After the great reception dispensed by the Reyes Católicos to Christopher Columbus en Barcelona, they ordered him to begin immediately begin the preparation of a second expedition to the Indias. The news of the Discovery had even reached the Portuguese king John II even before them, due to the arrival of Columbus at Lisbon, and they feared that it would be possible to advance and send fleets westwards, even though they did not have the maps and routes followed by the castilian ships. The Catholic Kings were also very concerned about the expeditionaries who left in the Hispaniola island in Fuerte Navidad, so they tried to return as soon as possible to help them.
This papal bull obviously would not like anything at all to Portugal so the Pope issued a new bull the following day according to which, and to separate the zones of influence of the two maritime powers, a line was created to imagine that connected both poles and passed to 100 sea leagues to the west of Azores islands.
The admiral was confirmed in all the positions he was awarded in the Santa Fe capitulations, and he was nominated as Captain General of the squadron that it was being prepared, on which he would have full and absolute power.
They were in charge of organizing it, along with Columbus, the archdeacon of Sevilla don Juan Rodríguez de Fonseca, who inaugurated an office in the capital of Seville, together with Francisco Pinelo as treasurer and Juan de Soria as an accountant, began to control the entire market and business with the Indias.

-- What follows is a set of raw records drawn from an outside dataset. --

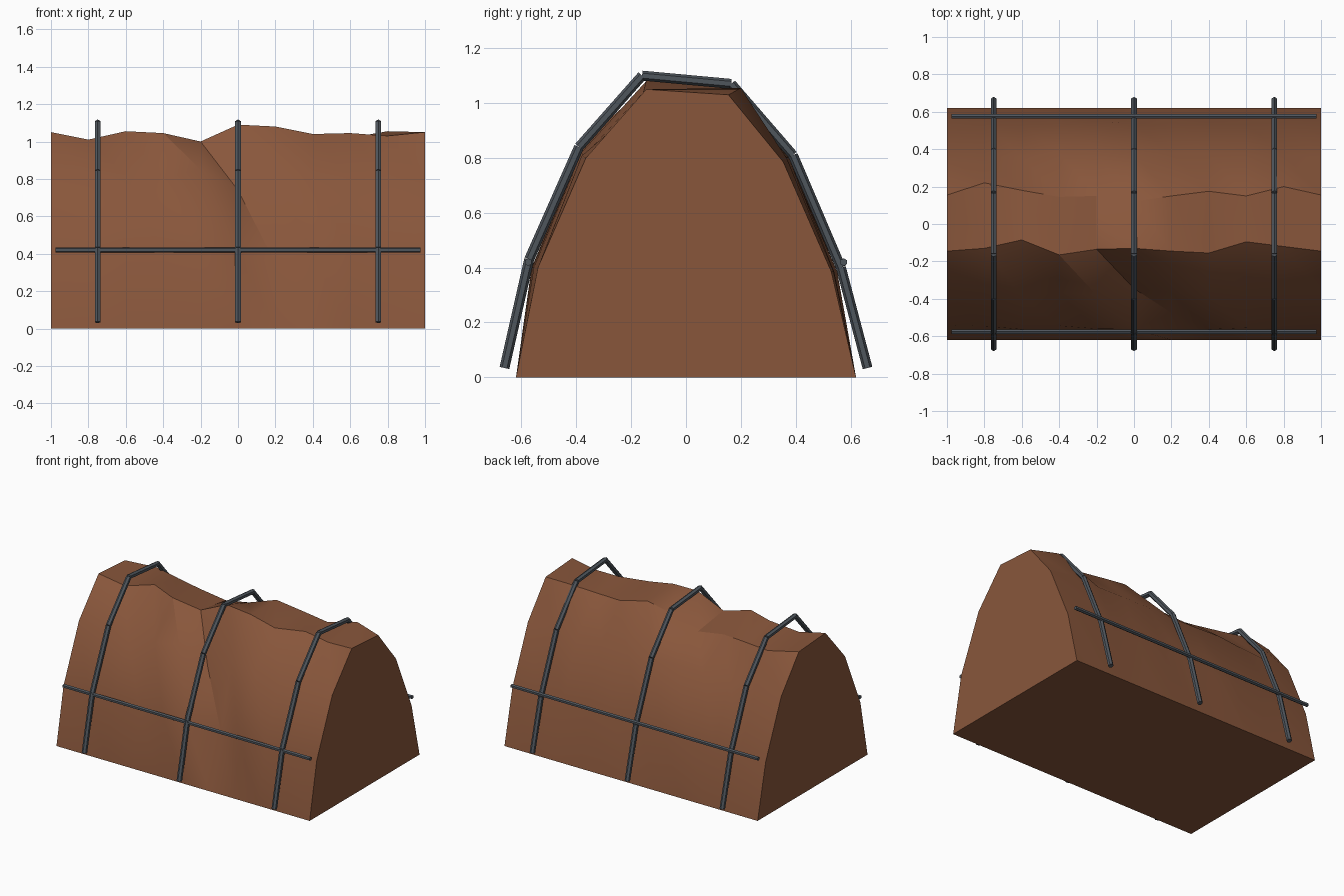
import bpy
import bmesh
import math
import random
from mathutils import Vector

random.seed(4)
if "Cube" in bpy.data.objects:
    bpy.data.objects.remove(bpy.data.objects["Cube"], do_unlink=True)


def make_material(name, colour, roughness):
    mat = bpy.data.materials.new(name)
    mat.use_nodes = True
    mat.diffuse_color = colour
    shader = mat.node_tree.nodes["Principled BSDF"]
    shader.inputs["Base Color"].default_value = colour
    shader.inputs["Roughness"].default_value = roughness
    return mat


earth = make_material("brown earth", (0.25, 0.094, 0.044, 1), 0.9)
steel = make_material("dark steel", (0.078, 0.092, 0.108, 1), 0.6)


def add_object(name, bm, material, angle):
    mesh = bpy.data.meshes.new(name)
    bm.to_mesh(mesh)
    bm.free()
    mesh.materials.append(material)
    obj = bpy.data.objects.new(name, mesh)
    bpy.context.collection.objects.link(obj)
    bpy.ops.object.select_all(action='DESELECT')
    obj.select_set(True)
    bpy.context.view_layer.objects.active = obj
    bpy.ops.object.shade_smooth_by_angle(angle=math.radians(angle))
    return obj


# Uneven ridge lines (y, z), one pair per station along x
front_ridge = [(-.145, 1.05), (-.13, 1.01), (-.085, 1.055), (-.165, 1.045),
               (-.135, 1.0), (-.13, 1.09), (-.145, 1.08), (-.155, 1.04),
               (-.095, 1.045), (-.12, 1.03), (-.145, 1.05)]
back_ridge = [(.155, 1.03), (.22, 1.01), (.18, 1.0), (.145, .99),
              (.15, .96), (.12, 1.01), (.15, 1.07), (.175, 1.03),
              (.15, 1.02), (.2, 1.055), (.155, 1.03)]
# Dents that form the diagonal crease: (station, row) -> (y, z)
dents = {(5, 2): (-.345, .74), (6, 1): (-.475, .35), (4, 2): (-.38, .85)}


def section(i):
    """Cross-section from the front foot over the top to the back foot."""
    inner = 0 < i < len(front_ridge) - 1

    def bulge():
        return random.uniform(0, .025) if inner else 0

    pts = [(-.62, 0), (-.54 - bulge(), .4), (-.365 - bulge(), .8 + bulge()),
           front_ridge[i], back_ridge[i],
           (.355 + bulge(), .785 + bulge()), (.53 + bulge(), .385), (.62, 0)]
    return [dents.get((i, row), p) for row, p in enumerate(pts)]


# Earth mound: lofted sections with capped ends and a flat base
bm = bmesh.new()
stations = len(front_ridge)
rings = [[bm.verts.new((-1 + 2 * i / (stations - 1), y, z))
          for y, z in section(i)] for i in range(stations)]
for a, b in zip(rings, rings[1:]):
    for k in range(len(a) - 1):
        bm.faces.new((a[k], b[k], a[k + 1]))
        bm.faces.new((b[k], b[k + 1], a[k + 1]))
    bm.faces.new((a[0], a[-1], b[-1], b[0]))
bm.faces.new(rings[0])
bm.faces.new(rings[-1][::-1])
bmesh.ops.recalc_face_normals(bm, faces=bm.faces)
add_object("earth_mound", bm, earth, 30)


def add_bar(bm, start, end, radius):
    """Six-sided straight bar between two points."""
    start, end = Vector(start), Vector(end)
    axis = end - start
    matrix = axis.to_track_quat('Z', 'Y').to_matrix().to_4x4()
    matrix.translation = (start + end) / 2
    bmesh.ops.create_cone(bm, cap_ends=True, segments=6, radius1=radius,
                          radius2=radius, depth=axis.length, matrix=matrix)


# Bent hoops over the mound
arch = [(-.662, .034), (-.572, .43), (-.39, .84), (-.16, 1.1),
        (.165, 1.07), (.39, .81), (.565, .4), (.662, .034)]
for name, x in (("right", -.75), ("middle", 0), ("left", .75)):
    bm = bmesh.new()
    for p, q in zip(arch, arch[1:]):
        add_bar(bm, (x, *p), (x, *q), .018)
    add_object(name + "_hoop", bm, steel, 30)

# Long rails tying the hoops together
for name, y in (("front", -.575), ("back", .575)):
    bm = bmesh.new()
    add_bar(bm, (-.975, y, .42), (.975, y, .42), .014)
    add_object(name + "_rail", bm, steel, 30)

This would be the germ of the future Court of the Indies. At the same time, the kings commissioned Columbus to create an institution in La Isla Española similar to that created in Seville and to keep similar records of the charges, crew and ammunition of each ship. The state wanted to control everything that went in and out of its ports in the direction of the Indies and everything that came from them.
In just four months everything was ready. This was a real fleet of colonization. Along with the number of ships, 17 in total (3 ratchets, 2 naos and 12 caravels), some 1500 people were going to embark on adventures and full of hope to improve their lives in the, as they had been told, earthly parade where nature provided everything you needed and gold flowed in the rivers.
In the crew you could find all kinds of trades: sailors, soldiers, laborers, blacksmiths, masons, carpenters, braceros, etc., all of them with their tools and construction materials. They also carried cows, horses, mares, sheep, pigs and all kinds of plants. Likewise, and for the first time, women and religious were embarked, among them were Fray Juan Pérez, first protector of Columbus in La Rábida, and the Aragonese Benedictine Fray Bernardo Boyl, appointed by Pope Alexander VI, Apostolic Vicar of the West Indies, in charge of the evangelical task in the new territories.
Also important characters of the Castilian society like Diego Columbus, brother of the admiral, the cartographer Juan de la Cosa, the Sevillian doctor Diego Álvarez Chanca , the captains Antonio de Torres , Pedro Margarit , Ginés de Gorbalán and the officers Juan Ponce de Leon, Melchor Maldonado, Diego Velázquez, Alonso Carvajal , and a long etcetera.
On September 25th, 1493, it departed from the Andalusian city of Cádiz this large fleet in the direction of the West Indies.